### Problem to work on
In the records below, some lines hold the word "name". Copy each of those lines.

Saved data entries

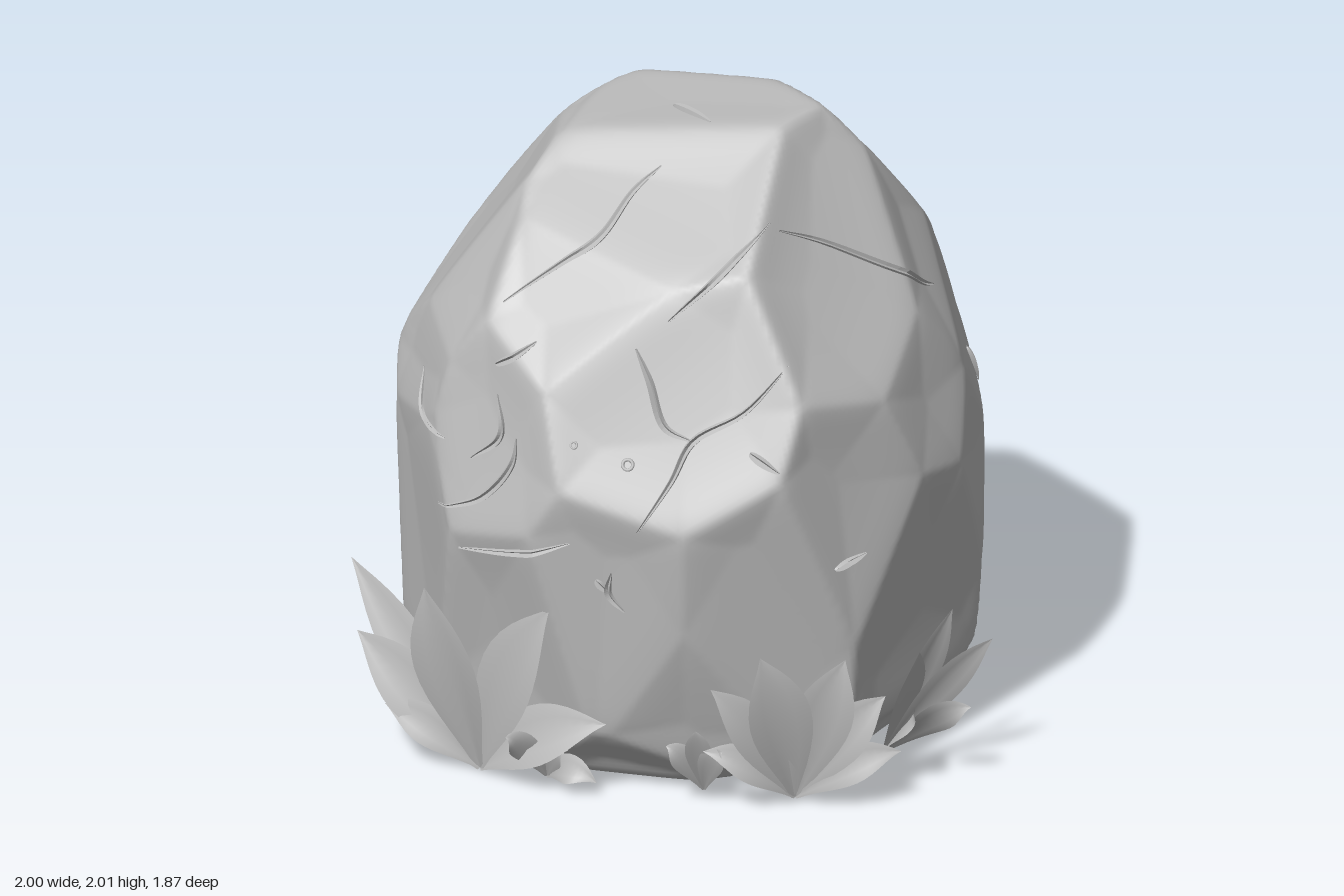
import * as THREE from 'three';
import { mergeVertices } from 'three/addons/utils/BufferGeometryUtils.js';

const V = (x, y, z) => new THREE.Vector3(x, y, z);
const CENTRE = V(-0.05, 0.95, 0);

// Facet planes that chip the boulder: { normal, distance from CENTRE, scoop depth }
const planes = [];
function facet(p, n, scoop = 0.03) {
  const normal = V(...n).normalize();
  planes.push({ normal, dist: normal.dot(V(...p).sub(CENTRE)), scoop });
}
// Rings of facets round the sides and back: height, radius, upward slope, azimuths
const rings = [
  [0.15, 0.81, -0.8, [0, 36, 74, 105, 140, 180, 216, 250, 288, 324]],
  [0.5, 0.88, -0.08, [72, 113]],
  [0.5, 0.885, -0.03, [155, 200, 243, 280]],
  [0.82, 0.92, 0.08, [93, 133, 178, 222, 262, 305]],
  [1.15, 0.865, 0.28, [76, 108, 143, 178, 215, 258, 297]],
  [1.4, 0.79, 0.5, [92, 160, 197, 237, 276]],
  [1.6, 0.67, 0.82, [138, 190, 238]],
  [1.88, 0.43, 1.5, [180, 265]],
];
for (const [y, r, slope, angles] of rings) {
  for (const a of angles) {
    const s = Math.sin(a * Math.PI / 180), c = Math.cos(a * Math.PI / 180);
    facet([CENTRE.x + r * s, y, CENTRE.z + r * c], [s, slope, c]);
  }
}
// Underside, crown, and the individual facets of the front and upper left
facet([0, 0.055, 0], [0, -1, -0.055], 0);
facet([0.3, 2.01, 0], [-0.1, 1, 0], 0.01);
[
  [[0, 1.855, 0.31], [-0.05, 0.82, 0.57]],
  [[0.56, 1.63, 0.16], [0.72, 0.56, 0.38]],
  [[-0.28, 1.6, 0.59], [-0.15, 0.65, 0.75]],
  [[-0.68, 1.58, 0], [-0.83, 0.58, 0.05]],
  [[-0.7, 1.45, 0.38], [-0.75, 0.5, 0.42]],
  [[0.15, 1.28, 0.78], [0.12, 0.42, 0.9]],
  [[-0.55, 1.1, 0.73], [-0.5, 0.22, 0.84]],
  [[0.67, 1.05, 0.53], [0.8, 0.12, 0.55]],
  [[-0.05, 0.75, 0.91], [-0.02, -0.1, 1]],
  [[0.42, 0.75, 0.8], [0.42, -0.1, 0.9]],
  [[-0.42, 0.5, 0.79], [-0.42, -0.2, 0.9]],
  [[0.25, 0.4, 0.83], [0.22, -0.25, 0.95]],
  [[-0.8, 0.6, 0.44], [-0.85, -0.04, 0.5]],
].forEach(([p, n]) => facet(p, n));

// Distance from CENTRE to the rock: softly joined facets, each scooped away from its edges
function radius(dir) {
  let r1 = 9, r2 = 9, depth = 0, sum = 0;
  for (const { normal, dist, scoop } of planes) {
    const k = normal.dot(dir);
    if (k < 0.05) continue;
    const t = dist / k;
    sum += Math.pow(t, -70);
    if (t < r1) { r2 = r1; r1 = t; depth = scoop; } else if (t < r2) r2 = t;
  }
  return Math.pow(sum, -1 / 70) - depth * (1 - Math.exp((r1 - r2) / 0.08));
}

function buildBoulder(material) {
  let g = new THREE.IcosahedronGeometry(1, 66);
  g.deleteAttribute('uv');
  g.deleteAttribute('normal');
  g = mergeVertices(g, 1e-5);
  const pos = g.attributes.position, d = V(0, 0, 0);
  for (let i = 0; i < pos.count; i++) {
    d.fromBufferAttribute(pos, i).normalize();
    d.multiplyScalar(radius(d)).add(CENTRE);
    pos.setXYZ(i, d.x, d.y, d.z);
  }
  g.computeVertexNormals();
  const mesh = new THREE.Mesh(g, material);
  mesh.name = 'boulder';
  return mesh;
}

// Find the rock surface by moving a point out along one axis
function project(p, axis, lift) {
  let lo = 0, hi = 1.3;
  const at = t => p.clone().addScaledVector(axis, t);
  for (let i = 0; i < 24; i++) {
    const mid = (lo + hi) / 2, q = at(mid).sub(CENTRE), len = q.length();
    if (len < radius(q.normalize())) lo = mid; else hi = mid;
  }
  return at(lo + lift);
}

// Strip or blade surface from rows of points
function gridGeometry(rows) {
  const pts = [], index = [], w = rows[0].length;
  rows.forEach((row, i) => row.forEach((p, j) => {
    pts.push(p.x, p.y, p.z);
    if (i && j) {
      const a = (i - 1) * w + j - 1, b = a + w;
      index.push(a, a + 1, b, a + 1, b + 1, b);
    }
  }));
  const g = new THREE.BufferGeometry();
  g.setAttribute('position', new THREE.Float32BufferAttribute(pts, 3));
  g.setIndex(index);
  g.computeVertexNormals();
  return g;
}

// Tapered V-shaped crack between two thin lips, laid on the rock along a flat path
function crack(path, toPoint, axis, material) {
  const curve = new THREE.CatmullRomCurve3(path.map(p => toPoint(...p)));
  const section = [[-1.3, 0], [-1, 1], [0, 0.1], [1, 1], [1.3, 0]];
  const rows = [], n = 24;
  for (let i = 0; i <= n; i++) {
    const t = i / n, side = curve.getTangent(t).cross(axis).normalize();
    const half = 0.002 + 0.007 * Math.sin(Math.PI * t);
    const p = curve.getPoint(t);
    rows.push(section.map(([s, h]) =>
      project(p.clone().addScaledVector(side, s * half), axis, 0.001 + h * 1.6 * half)));
  }
  const g = gridGeometry(rows).toNonIndexed();
  g.computeVertexNormals();
  const mesh = new THREE.Mesh(g, material);
  mesh.name = 'crack';
  return mesh;
}

// Pointed, folded leaf arching from base to tip
function leaf(base, tip, width, out, material) {
  const mid = base.clone().lerp(tip, 0.5).addScaledVector(out, 0.05).add(V(0, 0.07, 0));
  const curve = new THREE.QuadraticBezierCurve3(base, mid, tip);
  const rows = [];
  for (let i = 0; i <= 12; i++) {
    const t = i / 12, p = curve.getPoint(t), tan = curve.getTangent(t);
    const side = tan.clone().cross(out).normalize(), face = side.clone().cross(tan).normalize();
    const half = width / 2 * (0.12 * (1 - t) + Math.pow(Math.sin(Math.PI * t), 1.15));
    rows.push([-1, -0.5, 0, 0.5, 1].map(s => p.clone()
      .addScaledVector(side, s * half)
      .addScaledVector(face, half * (0.3 * Math.abs(s) - 0.15 * s * s))));
  }
  const mesh = new THREE.Mesh(gridGeometry(rows), material);
  mesh.name = 'leaf';
  return mesh;
}

export function createModel() {
  const grey = new THREE.MeshStandardMaterial({ color: 0xbcbcbc, side: THREE.DoubleSide });
  grey.name = 'stone grey';

  const model = new THREE.Group();
  model.name = 'boulderWithPlants';
  model.add(buildBoulder(grey));

  // Cracks on the front, the side and the crown
  const cracks = new THREE.Group();
  cracks.name = 'cracks';
  const X = V(1, 0, 0), Y = V(0, 1, 0), Z = V(0, 0, 1);
  const onFront = (x, y) => V(x, y, 0), onSide = (z, y) => V(0.1, y, z), onTop = (x, z) => V(x, 0.95, z);
  [
    [[-0.48, 1.53], [-0.3, 1.66], [-0.2, 1.73], [-0.14, 1.82], [-0.07, 1.88]],
    [[0.06, 1.55], [0.2, 1.68], [0.31, 1.79]],
    [[0.03, 0.95], [0.12, 1.1], [0.17, 1.21], [0.32, 1.3], [0.44, 1.44]],
    [[0.17, 1.21], [0.08, 1.25], [0.02, 1.38], [-0.03, 1.47]],
    [[0.35, 1.19], [0.45, 1.14]],
    [[-0.67, 0.86], [-0.5, 0.95], [-0.4, 1.08], [-0.39, 1.16]],
    [[-0.58, 0.76], [-0.35, 0.82], [-0.19, 0.88]],
    [[-0.48, 1.36], [-0.35, 1.45]],
    [[-0.78, 1.2], [-0.76, 1.1], [-0.65, 1.08]],
    [[-0.47, 1.27], [-0.45, 1.15], [-0.55, 1.05]],
    [[-0.06, 0.79], [-0.07, 0.72], [-0.02, 0.66]],
    [[-0.11, 0.76], [-0.07, 0.72]],
  ].forEach(path => cracks.add(crack(path, onFront, Z, grey)));
  [
    [[0.36, 1.76], [0.25, 1.69], [0.1, 1.55], [-0.02, 1.46], [-0.08, 1.43]],
    [[-0.36, 1.1], [-0.39, 0.98]],
    [[0.68, 0.78], [0.57, 0.8]],
  ].forEach(path => cracks.add(crack(path, onSide, X, grey)));
  cracks.add(crack([[-0.1, -0.03], [0.05, 0.1]], onTop, Y, grey));
  model.add(cracks);

  // Small rimmed pits
  for (const [x, y, r] of [[-0.02, 1.14, 0.016], [-0.19, 1.19, 0.01]]) {
    const pit = new THREE.Mesh(new THREE.TorusGeometry(r, r * 0.35, 8, 16), grey);
    pit.name = 'pit';
    pit.position.copy(project(V(x, y, 0), Z, 0));
    pit.lookAt(pit.position.clone().add(V(0.12, 0.42, 0.9)));
    model.add(pit);
  }

  // Leaf clusters: base, outward direction, then tip x, y, z and width of each leaf
  [
    ['largePlant', [-0.52, 0.01, 0.73], [-0.4, 0.35, 0.85], [
      [-1.0, 0.55, 0.46, 0.16], [-0.95, 0.36, 0.58, 0.19], [-0.68, 0.63, 0.8, 0.22],
      [-0.26, 0.64, 0.88, 0.22], [-0.08, 0.27, 0.88, 0.18], [-0.84, 0.16, 0.66, 0.12]]],
    ['middlePlant', [0.48, 0.02, 0.72], [0.4, 0.35, 0.85], [
      [0.4, 0.53, 0.84, 0.19], [0.25, 0.42, 0.87, 0.14], [0.64, 0.5, 0.72, 0.18],
      [0.75, 0.36, 0.65, 0.15], [0.8, 0.18, 0.65, 0.12], [0.22, 0.2, 0.85, 0.11]]],
    ['sidePlant', [0.68, 0.06, 0.42], [0.85, 0.35, 0.4], [
      [0.88, 0.53, 0.33, 0.12], [1.0, 0.43, 0.3, 0.12], [0.97, 0.26, 0.45, 0.11],
      [0.82, 0.45, 0.5, 0.12], [0.82, 0.25, 0.56, 0.1]]],
    ['sproutRight', [0.2, 0.03, 0.76], [0.1, 0.3, 0.95], [
      [0.1, 0.2, 0.84, 0.08], [0.2, 0.27, 0.86, 0.08], [0.28, 0.2, 0.84, 0.08]]],
    ['sproutLeft', [-0.3, 0.02, 0.76], [-0.1, 0.4, 0.9], [
      [-0.12, 0.05, 0.84, 0.09], [-0.4, 0.19, 0.88, 0.09], [-0.2, 0.17, 0.88, 0.09]]],
  ].forEach(([name, base, out, tips]) => {
    const plant = new THREE.Group();
    plant.name = name;
    const dir = V(...out).normalize();
    tips.forEach(([x, y, z, w]) => plant.add(leaf(V(...base), V(x, y, z), w, dir, grey)));
    model.add(plant);
  });
  return model;
}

### Response area
  mesh.name = 'boulder';
  mesh.name = 'crack';
  mesh.name = 'leaf';
  grey.name = 'stone grey';
  model.name = 'boulderWithPlants';
  cracks.name = 'cracks';
    pit.name = 'pit';
  ].forEach(([name, base, out, tips]) => {
    plant.name = name;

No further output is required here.